Stored data entries —
◆ ◆ ◆

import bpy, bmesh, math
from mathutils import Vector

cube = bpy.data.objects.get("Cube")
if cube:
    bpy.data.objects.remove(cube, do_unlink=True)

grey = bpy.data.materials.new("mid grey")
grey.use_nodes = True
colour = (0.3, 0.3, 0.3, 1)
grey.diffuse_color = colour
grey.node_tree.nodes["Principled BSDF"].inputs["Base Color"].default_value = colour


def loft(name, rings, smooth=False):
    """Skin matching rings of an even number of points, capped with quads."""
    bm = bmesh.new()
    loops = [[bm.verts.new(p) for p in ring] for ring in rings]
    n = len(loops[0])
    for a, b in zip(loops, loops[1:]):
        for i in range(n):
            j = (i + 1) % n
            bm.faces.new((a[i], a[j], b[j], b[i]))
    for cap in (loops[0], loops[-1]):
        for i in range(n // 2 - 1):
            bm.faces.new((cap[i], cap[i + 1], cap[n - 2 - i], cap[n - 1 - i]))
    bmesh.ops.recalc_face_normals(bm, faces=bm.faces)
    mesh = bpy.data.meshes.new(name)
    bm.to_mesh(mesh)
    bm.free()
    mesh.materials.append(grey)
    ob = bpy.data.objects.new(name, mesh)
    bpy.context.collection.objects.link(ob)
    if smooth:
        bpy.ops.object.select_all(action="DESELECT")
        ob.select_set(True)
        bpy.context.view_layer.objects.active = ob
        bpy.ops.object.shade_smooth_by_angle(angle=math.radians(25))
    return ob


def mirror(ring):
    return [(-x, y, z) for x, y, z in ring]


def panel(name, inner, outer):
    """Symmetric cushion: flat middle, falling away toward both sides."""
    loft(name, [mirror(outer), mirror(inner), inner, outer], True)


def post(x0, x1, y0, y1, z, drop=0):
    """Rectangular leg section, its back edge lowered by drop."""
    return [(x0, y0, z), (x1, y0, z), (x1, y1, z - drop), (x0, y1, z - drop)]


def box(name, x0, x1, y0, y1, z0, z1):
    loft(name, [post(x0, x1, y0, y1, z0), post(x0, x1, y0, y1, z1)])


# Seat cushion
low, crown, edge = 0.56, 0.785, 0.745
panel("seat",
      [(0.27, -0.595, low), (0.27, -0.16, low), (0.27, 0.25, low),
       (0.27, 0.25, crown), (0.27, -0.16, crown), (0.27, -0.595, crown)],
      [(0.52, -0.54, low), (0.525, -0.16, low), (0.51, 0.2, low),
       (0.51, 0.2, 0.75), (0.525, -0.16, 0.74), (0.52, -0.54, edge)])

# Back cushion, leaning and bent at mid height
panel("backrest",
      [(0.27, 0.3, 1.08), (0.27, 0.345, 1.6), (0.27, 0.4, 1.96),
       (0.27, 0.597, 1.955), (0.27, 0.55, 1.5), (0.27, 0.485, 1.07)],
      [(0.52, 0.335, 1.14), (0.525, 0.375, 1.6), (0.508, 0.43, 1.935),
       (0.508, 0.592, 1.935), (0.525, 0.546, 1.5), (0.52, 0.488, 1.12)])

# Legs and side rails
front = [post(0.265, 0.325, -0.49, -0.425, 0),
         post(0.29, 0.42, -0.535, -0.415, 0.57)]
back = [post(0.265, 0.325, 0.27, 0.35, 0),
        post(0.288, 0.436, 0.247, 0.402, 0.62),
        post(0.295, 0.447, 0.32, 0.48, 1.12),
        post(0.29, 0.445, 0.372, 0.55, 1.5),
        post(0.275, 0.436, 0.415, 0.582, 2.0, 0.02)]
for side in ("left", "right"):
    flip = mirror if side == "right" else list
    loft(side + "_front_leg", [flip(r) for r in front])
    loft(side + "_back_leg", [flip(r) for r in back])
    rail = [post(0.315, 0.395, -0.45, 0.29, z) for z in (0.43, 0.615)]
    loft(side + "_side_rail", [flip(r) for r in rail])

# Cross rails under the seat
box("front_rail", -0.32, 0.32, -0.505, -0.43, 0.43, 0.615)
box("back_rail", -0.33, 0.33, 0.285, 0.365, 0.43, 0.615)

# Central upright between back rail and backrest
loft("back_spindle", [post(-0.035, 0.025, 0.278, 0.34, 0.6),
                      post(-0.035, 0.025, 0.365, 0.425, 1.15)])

◆ ◆ ◆

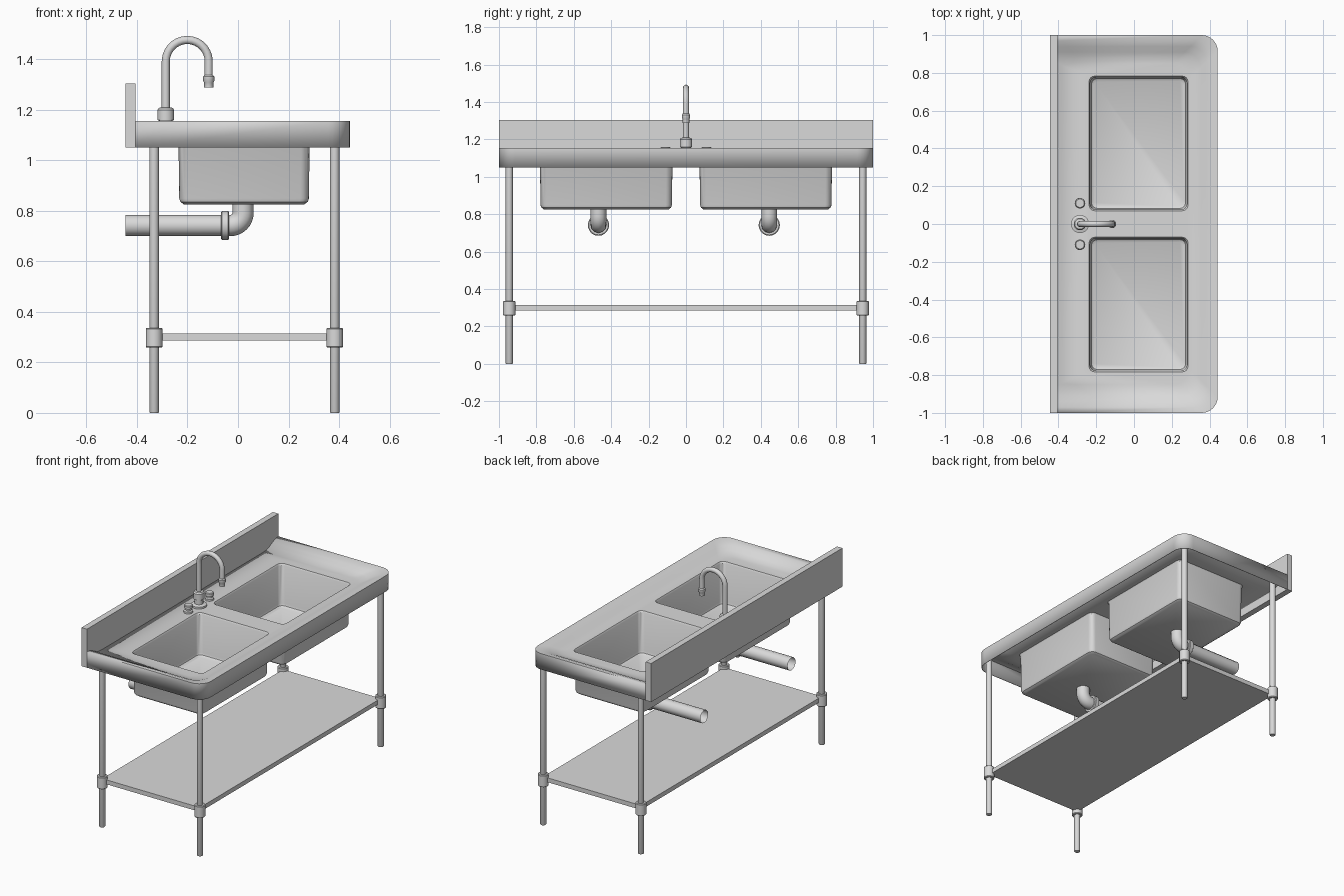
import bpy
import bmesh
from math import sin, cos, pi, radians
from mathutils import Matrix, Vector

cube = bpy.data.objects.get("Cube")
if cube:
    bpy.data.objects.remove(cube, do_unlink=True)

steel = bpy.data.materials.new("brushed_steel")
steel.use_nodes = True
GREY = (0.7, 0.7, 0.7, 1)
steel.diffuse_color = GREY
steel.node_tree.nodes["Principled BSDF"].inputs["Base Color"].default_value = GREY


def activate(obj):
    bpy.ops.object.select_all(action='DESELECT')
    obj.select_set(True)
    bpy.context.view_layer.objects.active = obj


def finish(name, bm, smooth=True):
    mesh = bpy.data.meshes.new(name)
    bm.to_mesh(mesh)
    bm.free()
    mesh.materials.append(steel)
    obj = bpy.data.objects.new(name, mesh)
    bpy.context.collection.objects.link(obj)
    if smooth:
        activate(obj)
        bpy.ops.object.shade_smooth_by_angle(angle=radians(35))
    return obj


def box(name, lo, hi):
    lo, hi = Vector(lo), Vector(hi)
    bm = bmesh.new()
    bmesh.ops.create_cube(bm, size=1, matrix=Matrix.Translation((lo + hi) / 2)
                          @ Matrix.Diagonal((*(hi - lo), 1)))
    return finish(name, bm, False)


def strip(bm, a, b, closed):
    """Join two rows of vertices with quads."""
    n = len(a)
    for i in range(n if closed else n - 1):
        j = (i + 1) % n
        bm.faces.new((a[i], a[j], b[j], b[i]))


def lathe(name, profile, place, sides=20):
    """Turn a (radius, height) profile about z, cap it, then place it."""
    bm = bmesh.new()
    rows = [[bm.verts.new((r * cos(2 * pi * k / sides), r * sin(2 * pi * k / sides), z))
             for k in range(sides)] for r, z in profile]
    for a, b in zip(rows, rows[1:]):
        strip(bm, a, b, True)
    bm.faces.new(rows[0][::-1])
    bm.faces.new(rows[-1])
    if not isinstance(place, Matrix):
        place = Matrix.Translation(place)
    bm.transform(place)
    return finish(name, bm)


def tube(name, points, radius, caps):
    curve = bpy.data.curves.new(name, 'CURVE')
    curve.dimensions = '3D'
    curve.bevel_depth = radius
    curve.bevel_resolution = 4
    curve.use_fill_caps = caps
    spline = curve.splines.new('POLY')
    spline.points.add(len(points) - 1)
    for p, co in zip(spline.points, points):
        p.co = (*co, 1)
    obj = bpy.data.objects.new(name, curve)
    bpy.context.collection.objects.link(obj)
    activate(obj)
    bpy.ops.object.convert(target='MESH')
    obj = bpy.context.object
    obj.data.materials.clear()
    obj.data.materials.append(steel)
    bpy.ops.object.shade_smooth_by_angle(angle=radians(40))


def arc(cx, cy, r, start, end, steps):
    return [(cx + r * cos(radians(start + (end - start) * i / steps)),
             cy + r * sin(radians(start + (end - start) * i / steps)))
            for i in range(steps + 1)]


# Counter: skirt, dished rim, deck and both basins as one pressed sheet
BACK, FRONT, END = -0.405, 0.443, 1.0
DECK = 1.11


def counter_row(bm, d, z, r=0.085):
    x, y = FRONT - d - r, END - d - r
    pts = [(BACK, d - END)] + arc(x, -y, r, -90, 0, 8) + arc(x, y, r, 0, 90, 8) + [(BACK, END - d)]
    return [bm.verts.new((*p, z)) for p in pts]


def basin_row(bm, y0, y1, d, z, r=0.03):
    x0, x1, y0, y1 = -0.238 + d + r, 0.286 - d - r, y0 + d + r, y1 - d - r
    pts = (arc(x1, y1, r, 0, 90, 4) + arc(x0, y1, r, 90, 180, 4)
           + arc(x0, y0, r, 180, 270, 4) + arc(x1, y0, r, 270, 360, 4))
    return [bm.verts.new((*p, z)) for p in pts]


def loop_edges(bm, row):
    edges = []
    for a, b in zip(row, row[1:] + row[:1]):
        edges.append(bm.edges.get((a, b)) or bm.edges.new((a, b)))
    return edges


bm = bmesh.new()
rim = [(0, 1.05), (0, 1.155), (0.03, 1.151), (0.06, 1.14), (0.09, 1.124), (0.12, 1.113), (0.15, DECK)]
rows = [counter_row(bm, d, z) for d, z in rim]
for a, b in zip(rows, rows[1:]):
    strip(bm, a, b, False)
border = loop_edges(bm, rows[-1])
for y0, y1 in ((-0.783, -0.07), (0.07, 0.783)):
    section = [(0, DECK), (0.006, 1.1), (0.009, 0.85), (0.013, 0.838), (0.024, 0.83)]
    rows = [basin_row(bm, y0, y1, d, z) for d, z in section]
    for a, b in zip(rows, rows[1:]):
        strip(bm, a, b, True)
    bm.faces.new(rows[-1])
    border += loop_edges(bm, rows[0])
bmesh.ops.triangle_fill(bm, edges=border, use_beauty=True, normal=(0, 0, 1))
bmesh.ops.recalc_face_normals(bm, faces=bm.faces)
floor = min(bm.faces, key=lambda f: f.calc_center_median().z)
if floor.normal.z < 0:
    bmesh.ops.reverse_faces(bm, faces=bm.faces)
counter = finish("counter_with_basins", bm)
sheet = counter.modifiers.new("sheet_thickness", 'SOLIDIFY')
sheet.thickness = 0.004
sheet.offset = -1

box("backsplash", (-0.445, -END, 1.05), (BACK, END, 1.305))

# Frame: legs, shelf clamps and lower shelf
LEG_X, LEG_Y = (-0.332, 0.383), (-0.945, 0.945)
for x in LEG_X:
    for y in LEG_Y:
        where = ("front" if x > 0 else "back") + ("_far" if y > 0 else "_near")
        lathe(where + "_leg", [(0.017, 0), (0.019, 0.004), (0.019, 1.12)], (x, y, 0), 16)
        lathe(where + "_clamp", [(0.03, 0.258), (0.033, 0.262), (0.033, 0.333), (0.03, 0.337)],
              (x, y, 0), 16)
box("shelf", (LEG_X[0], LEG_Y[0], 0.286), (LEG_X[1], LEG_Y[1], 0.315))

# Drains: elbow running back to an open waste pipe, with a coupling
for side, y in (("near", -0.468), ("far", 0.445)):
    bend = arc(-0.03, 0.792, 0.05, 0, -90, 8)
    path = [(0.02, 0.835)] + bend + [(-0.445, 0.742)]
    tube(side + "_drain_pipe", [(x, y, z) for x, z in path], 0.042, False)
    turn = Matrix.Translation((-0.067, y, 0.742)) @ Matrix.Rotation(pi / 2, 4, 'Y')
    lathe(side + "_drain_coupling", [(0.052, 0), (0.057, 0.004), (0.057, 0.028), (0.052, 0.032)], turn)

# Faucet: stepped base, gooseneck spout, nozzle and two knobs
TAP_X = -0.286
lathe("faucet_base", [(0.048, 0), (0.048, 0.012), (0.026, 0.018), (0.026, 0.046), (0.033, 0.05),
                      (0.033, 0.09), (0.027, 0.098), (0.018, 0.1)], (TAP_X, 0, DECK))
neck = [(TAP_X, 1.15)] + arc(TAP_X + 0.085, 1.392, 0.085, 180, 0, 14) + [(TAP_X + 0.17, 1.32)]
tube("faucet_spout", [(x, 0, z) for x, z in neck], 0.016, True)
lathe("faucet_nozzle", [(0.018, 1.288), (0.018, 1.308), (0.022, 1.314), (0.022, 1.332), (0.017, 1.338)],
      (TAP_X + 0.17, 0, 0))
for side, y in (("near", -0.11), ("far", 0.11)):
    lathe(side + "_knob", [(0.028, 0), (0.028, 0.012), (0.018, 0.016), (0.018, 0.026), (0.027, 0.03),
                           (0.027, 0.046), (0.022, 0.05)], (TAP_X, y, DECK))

◆ ◆ ◆

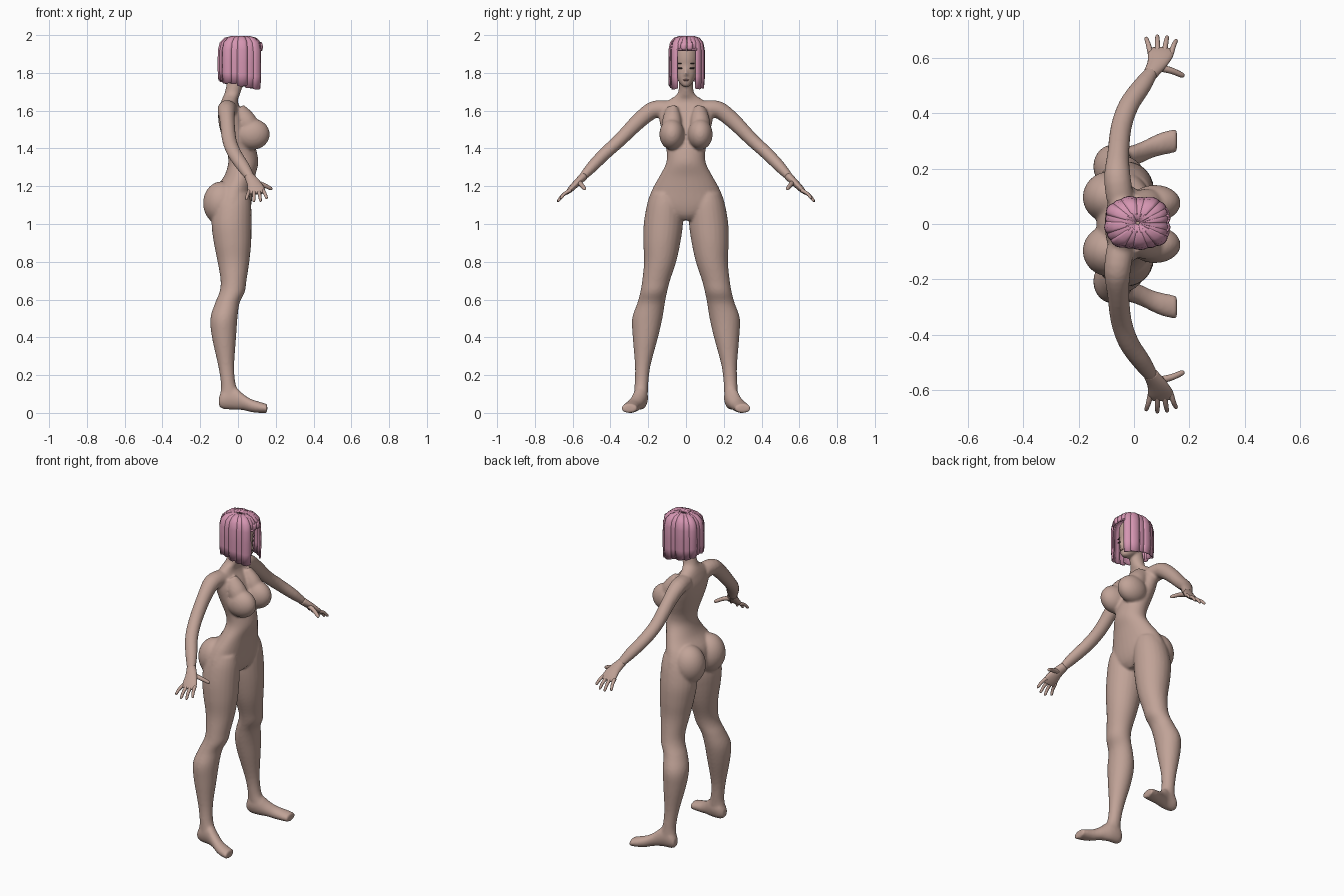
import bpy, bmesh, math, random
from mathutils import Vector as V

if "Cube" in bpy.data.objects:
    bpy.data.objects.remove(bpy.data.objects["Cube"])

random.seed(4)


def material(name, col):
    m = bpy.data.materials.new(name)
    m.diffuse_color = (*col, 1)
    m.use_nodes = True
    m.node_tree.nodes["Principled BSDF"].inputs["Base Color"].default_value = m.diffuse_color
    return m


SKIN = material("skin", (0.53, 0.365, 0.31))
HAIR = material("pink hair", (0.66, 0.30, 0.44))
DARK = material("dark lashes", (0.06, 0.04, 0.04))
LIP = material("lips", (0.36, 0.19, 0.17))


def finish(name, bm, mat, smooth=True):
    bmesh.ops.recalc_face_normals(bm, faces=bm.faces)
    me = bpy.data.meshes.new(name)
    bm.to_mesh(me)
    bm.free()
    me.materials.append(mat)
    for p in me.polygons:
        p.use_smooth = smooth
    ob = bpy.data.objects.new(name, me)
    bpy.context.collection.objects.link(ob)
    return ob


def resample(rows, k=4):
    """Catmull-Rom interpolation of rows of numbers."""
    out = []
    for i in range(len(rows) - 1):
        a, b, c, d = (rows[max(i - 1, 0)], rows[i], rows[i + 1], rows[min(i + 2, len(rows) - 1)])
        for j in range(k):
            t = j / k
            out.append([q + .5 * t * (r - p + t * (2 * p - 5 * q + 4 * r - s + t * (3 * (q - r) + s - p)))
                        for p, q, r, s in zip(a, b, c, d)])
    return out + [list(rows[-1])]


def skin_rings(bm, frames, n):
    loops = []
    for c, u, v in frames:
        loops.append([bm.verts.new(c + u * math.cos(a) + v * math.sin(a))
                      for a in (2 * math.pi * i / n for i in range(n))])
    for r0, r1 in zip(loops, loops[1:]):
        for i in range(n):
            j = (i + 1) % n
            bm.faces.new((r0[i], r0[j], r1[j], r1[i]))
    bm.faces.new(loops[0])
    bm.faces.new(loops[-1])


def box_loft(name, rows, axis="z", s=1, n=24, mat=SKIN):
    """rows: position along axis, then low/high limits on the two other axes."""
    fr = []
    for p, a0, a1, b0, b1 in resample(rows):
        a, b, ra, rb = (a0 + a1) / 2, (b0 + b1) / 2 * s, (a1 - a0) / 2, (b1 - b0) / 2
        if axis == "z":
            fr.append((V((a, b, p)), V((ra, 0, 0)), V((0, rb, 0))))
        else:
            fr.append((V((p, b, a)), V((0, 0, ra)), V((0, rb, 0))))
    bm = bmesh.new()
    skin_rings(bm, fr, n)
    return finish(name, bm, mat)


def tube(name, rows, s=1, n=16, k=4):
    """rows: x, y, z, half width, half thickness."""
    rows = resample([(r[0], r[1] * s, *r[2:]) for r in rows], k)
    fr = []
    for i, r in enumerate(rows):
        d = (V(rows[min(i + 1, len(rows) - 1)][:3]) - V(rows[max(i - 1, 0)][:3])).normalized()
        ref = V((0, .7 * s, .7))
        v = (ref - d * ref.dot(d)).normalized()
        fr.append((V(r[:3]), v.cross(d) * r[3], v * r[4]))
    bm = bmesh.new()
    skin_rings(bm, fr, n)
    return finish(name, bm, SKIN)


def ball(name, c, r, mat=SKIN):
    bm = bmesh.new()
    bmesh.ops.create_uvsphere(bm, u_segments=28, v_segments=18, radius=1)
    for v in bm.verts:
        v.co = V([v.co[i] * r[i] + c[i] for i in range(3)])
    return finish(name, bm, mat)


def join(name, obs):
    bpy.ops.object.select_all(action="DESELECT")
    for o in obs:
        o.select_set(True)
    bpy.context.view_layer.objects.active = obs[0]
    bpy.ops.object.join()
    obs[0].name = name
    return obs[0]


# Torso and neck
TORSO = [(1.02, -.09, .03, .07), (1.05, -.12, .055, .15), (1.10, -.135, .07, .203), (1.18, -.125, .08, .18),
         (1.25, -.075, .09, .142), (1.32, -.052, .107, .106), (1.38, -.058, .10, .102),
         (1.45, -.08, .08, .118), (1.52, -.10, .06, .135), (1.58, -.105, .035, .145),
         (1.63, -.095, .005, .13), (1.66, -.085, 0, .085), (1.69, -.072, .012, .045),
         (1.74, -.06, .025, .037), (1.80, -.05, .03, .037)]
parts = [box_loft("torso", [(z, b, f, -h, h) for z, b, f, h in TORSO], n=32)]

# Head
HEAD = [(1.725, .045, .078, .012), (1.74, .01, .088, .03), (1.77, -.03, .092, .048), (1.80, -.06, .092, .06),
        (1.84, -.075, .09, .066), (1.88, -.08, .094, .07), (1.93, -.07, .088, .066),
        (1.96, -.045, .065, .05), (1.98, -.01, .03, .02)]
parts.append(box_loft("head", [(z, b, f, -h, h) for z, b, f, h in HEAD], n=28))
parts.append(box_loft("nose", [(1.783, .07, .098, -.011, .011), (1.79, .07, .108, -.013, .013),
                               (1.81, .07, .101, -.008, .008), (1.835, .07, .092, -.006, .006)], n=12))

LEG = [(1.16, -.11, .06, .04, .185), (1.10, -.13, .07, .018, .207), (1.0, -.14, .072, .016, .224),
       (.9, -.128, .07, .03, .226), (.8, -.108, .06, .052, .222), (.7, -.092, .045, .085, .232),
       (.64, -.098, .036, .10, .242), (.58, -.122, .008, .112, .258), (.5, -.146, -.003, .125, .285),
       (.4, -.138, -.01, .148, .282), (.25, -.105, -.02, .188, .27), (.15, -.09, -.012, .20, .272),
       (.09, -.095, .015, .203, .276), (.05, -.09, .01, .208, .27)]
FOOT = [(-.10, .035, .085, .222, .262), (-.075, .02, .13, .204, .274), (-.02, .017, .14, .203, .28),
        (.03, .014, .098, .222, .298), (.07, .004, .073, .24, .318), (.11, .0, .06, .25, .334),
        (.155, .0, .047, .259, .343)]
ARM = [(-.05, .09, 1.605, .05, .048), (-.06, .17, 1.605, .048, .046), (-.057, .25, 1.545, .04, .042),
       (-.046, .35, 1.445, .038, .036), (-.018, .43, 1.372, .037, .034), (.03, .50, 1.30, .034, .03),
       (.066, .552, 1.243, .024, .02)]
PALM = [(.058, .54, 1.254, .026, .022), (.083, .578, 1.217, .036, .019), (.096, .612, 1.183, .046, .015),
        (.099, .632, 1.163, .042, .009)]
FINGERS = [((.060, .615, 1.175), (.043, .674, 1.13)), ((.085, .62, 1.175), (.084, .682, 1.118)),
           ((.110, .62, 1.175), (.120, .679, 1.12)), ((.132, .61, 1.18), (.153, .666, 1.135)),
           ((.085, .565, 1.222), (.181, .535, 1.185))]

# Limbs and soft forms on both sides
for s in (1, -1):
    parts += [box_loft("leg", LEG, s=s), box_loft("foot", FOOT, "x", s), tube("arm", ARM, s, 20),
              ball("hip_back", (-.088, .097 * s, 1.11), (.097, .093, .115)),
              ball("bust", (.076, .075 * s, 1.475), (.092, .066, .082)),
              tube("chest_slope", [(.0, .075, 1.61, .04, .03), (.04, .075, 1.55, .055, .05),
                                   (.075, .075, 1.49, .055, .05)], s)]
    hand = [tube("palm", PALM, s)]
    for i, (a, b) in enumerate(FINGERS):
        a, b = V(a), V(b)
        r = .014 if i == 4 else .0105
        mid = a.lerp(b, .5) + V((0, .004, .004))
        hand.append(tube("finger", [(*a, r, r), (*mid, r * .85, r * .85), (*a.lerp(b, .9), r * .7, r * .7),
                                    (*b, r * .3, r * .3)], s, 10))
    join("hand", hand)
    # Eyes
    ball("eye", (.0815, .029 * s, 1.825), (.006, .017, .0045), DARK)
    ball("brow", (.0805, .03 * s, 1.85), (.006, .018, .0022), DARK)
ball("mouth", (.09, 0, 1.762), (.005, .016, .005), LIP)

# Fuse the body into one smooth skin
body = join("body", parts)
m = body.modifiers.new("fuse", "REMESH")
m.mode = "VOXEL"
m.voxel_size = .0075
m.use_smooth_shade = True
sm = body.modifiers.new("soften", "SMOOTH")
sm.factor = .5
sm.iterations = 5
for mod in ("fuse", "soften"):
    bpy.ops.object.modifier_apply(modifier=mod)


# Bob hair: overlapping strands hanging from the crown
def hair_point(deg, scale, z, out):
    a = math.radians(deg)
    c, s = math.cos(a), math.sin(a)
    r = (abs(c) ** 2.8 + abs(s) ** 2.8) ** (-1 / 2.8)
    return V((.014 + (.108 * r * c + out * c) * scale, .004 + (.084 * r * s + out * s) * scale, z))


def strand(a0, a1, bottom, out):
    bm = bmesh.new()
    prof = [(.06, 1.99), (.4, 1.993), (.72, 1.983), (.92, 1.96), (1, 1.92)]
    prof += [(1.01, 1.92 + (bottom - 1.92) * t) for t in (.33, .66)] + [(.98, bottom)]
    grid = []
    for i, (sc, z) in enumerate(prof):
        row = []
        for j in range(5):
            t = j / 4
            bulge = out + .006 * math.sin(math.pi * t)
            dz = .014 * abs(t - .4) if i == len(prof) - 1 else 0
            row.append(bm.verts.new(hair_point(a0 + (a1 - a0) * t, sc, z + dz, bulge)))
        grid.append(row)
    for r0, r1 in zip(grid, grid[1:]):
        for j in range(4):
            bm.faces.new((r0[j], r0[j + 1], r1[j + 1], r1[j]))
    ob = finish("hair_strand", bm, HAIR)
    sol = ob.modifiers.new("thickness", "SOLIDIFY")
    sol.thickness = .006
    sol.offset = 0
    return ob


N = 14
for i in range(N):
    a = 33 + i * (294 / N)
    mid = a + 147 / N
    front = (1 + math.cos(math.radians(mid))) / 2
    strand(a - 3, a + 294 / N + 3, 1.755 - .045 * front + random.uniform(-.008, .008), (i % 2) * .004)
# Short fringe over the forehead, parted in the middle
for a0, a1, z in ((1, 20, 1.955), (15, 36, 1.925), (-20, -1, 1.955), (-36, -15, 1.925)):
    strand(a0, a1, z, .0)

◆ ◆ ◆

TASK BRIEF — Taking the records above, retype every line from the one with "a (radius, height)" down to the one with "curve = bpy.data.curves.new(name, 'CURVE')", exactly and with nothing else.

EXPECTED ANSWER —
    """Turn a (radius, height) profile about z, cap it, then place it."""
    bm = bmesh.new()
    rows = [[bm.verts.new((r * cos(2 * pi * k / sides), r * sin(2 * pi * k / sides), z))
             for k in range(sides)] for r, z in profile]
    for a, b in zip(rows, rows[1:]):
        strip(bm, a, b, True)
    bm.faces.new(rows[0][::-1])
    bm.faces.new(rows[-1])
    if not isinstance(place, Matrix):
        place = Matrix.Translation(place)
    bm.transform(place)
    return finish(name, bm)


def tube(name, points, radius, caps):
    curve = bpy.data.curves.new(name, 'CURVE')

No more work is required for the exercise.